- **INFORMATION GIVEN**:
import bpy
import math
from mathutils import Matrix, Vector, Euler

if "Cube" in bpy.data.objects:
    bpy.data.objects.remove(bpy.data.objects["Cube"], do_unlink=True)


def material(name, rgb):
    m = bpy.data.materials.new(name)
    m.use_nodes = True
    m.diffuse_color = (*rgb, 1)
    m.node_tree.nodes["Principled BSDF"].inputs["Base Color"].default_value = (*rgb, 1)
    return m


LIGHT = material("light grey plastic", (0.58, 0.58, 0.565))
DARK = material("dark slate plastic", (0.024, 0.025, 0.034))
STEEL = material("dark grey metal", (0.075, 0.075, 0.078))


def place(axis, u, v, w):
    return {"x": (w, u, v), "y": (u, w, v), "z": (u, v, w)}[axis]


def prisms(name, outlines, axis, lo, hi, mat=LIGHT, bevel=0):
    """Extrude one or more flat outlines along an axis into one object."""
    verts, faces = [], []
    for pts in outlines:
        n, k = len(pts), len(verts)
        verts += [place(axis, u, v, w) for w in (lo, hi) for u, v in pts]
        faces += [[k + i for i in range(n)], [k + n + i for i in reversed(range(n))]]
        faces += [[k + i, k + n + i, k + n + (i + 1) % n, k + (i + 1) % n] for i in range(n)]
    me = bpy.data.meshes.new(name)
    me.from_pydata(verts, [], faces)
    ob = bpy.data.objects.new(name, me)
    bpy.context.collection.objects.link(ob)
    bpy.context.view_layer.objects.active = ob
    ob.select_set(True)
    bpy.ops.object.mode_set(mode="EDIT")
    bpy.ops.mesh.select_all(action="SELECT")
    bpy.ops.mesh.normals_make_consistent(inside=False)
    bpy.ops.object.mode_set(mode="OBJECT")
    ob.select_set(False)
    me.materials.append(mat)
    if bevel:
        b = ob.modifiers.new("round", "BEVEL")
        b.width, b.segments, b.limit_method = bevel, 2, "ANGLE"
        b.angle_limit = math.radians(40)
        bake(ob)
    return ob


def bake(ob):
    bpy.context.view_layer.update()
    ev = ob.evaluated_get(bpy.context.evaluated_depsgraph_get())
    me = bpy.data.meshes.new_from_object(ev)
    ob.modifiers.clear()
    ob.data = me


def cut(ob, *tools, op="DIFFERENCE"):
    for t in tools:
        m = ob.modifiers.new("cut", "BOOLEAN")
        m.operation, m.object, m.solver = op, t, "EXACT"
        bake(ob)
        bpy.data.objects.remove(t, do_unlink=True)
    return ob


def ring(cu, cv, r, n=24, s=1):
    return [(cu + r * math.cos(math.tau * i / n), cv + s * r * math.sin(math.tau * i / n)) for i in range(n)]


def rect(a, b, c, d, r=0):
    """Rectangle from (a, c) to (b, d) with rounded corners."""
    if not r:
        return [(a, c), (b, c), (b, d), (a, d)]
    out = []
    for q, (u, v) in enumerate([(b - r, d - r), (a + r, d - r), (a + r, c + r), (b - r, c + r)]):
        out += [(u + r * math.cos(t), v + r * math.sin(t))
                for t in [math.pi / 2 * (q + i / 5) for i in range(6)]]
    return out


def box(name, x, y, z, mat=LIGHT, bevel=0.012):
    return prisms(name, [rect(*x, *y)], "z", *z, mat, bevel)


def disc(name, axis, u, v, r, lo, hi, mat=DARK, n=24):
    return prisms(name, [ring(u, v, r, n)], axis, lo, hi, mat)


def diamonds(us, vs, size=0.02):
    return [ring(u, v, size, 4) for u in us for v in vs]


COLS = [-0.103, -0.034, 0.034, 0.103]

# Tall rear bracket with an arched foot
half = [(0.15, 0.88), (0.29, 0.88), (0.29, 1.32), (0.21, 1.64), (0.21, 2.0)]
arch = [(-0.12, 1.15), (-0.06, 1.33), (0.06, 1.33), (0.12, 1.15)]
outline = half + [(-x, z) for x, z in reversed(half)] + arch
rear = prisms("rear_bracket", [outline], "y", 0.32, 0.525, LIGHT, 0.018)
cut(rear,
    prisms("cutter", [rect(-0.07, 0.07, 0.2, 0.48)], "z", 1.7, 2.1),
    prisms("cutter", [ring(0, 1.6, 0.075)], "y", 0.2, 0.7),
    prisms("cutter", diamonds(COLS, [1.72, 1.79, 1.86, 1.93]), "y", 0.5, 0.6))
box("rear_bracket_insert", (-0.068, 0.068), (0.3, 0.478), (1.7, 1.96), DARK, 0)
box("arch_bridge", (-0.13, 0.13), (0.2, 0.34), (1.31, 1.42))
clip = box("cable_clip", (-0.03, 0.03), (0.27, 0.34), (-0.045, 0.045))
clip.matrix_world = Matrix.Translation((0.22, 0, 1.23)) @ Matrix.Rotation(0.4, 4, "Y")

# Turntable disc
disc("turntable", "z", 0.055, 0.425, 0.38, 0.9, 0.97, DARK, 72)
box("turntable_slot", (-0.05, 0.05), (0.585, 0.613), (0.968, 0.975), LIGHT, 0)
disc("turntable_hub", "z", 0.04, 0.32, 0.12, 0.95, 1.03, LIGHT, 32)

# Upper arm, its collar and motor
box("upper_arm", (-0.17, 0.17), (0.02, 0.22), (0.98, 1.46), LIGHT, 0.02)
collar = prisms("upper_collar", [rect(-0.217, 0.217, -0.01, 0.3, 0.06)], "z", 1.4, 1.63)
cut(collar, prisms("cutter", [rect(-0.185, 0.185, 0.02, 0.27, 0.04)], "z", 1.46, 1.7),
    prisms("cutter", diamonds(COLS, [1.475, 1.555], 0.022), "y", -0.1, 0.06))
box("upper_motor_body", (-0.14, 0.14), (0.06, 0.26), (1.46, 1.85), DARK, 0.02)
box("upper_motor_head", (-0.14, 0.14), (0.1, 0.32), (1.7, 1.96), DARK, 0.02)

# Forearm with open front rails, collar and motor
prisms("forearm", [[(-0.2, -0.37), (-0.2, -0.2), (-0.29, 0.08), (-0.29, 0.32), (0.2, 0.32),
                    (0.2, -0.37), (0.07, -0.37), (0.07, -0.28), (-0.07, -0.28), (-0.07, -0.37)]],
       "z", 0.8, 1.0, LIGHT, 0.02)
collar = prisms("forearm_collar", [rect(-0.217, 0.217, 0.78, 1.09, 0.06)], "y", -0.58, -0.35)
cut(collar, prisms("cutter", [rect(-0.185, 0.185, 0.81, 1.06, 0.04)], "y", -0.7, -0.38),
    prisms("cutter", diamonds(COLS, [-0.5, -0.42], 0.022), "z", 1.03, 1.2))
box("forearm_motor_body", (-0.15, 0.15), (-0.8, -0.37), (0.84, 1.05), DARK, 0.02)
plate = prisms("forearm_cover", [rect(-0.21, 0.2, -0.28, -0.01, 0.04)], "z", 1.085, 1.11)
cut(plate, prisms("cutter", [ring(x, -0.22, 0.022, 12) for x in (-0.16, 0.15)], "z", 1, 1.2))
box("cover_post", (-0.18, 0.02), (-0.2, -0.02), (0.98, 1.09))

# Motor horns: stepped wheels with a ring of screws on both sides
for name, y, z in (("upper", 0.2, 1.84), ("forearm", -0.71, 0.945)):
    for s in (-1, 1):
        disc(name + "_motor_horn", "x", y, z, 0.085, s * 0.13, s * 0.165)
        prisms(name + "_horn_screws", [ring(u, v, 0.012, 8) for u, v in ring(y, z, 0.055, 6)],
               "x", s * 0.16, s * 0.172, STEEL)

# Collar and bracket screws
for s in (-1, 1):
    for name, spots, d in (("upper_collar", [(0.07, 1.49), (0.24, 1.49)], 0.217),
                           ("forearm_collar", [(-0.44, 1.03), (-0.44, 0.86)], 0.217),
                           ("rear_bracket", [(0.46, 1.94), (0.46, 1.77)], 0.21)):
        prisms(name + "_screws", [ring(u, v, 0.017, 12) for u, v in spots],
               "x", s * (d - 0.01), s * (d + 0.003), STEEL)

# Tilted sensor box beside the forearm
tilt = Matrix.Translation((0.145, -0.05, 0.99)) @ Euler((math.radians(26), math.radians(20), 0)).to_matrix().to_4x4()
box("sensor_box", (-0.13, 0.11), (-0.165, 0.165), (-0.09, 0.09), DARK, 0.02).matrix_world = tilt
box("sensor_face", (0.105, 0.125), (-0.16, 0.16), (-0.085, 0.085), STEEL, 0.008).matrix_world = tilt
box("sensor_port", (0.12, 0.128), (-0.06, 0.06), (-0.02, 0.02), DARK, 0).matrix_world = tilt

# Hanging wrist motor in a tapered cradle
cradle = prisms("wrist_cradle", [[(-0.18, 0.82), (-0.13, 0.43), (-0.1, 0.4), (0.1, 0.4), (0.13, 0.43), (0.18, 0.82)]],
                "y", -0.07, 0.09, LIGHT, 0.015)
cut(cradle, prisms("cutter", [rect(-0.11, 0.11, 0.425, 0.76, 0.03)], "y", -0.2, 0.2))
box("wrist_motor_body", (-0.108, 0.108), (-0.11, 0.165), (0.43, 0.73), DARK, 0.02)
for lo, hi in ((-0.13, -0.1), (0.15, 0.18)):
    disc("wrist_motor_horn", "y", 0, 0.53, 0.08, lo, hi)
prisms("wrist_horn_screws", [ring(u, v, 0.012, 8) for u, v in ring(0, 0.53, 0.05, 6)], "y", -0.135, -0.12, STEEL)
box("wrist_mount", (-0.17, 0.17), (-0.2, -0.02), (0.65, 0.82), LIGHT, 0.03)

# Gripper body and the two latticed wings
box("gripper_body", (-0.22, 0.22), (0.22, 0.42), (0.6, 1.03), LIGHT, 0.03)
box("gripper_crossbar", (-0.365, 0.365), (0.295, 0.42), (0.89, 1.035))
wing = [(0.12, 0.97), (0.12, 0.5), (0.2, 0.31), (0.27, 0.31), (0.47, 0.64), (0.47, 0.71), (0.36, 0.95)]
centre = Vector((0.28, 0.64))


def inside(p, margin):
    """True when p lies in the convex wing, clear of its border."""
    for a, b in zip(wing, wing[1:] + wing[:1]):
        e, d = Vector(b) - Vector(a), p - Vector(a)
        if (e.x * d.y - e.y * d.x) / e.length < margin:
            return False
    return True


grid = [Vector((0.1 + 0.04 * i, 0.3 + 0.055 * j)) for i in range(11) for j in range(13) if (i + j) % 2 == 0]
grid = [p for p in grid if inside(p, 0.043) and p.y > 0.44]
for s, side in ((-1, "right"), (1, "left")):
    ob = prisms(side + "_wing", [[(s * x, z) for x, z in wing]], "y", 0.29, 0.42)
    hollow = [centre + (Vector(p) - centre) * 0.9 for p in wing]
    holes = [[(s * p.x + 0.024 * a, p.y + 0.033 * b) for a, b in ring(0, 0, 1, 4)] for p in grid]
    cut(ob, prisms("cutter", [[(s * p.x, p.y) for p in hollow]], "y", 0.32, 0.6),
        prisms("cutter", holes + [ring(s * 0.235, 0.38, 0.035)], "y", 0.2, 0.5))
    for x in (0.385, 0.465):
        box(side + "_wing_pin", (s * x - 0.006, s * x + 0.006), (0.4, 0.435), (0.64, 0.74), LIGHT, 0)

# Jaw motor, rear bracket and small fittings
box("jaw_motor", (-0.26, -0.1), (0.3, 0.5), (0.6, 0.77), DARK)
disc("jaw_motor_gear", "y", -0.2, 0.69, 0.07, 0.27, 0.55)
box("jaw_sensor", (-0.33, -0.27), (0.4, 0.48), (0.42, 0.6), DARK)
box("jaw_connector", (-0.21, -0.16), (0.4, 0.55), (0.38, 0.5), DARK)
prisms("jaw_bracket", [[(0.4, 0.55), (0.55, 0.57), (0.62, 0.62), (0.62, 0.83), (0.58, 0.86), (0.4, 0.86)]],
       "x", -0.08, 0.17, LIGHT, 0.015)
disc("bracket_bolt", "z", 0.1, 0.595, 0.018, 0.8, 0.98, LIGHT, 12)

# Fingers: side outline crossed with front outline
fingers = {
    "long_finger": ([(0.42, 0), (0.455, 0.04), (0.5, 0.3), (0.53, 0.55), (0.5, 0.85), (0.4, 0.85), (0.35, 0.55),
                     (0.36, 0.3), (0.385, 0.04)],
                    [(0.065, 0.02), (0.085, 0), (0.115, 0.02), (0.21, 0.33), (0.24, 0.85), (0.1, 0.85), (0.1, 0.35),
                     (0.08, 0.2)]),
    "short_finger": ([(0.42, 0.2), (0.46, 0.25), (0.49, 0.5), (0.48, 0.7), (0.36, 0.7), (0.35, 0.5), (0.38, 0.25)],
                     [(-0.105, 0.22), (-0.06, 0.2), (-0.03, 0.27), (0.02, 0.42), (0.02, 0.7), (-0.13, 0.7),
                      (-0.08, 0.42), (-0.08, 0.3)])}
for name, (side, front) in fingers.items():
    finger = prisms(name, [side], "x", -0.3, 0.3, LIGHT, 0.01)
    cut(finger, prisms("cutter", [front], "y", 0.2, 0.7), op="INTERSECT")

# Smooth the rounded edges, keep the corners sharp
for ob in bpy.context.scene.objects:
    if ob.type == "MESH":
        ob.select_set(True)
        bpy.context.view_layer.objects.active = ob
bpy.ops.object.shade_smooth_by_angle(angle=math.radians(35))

- **WHAT IS BEING ASKED**: Give the number of lines in the material above that contain "ring", with no other words.

- **ANSWER TO THIS PROBLEM**: 11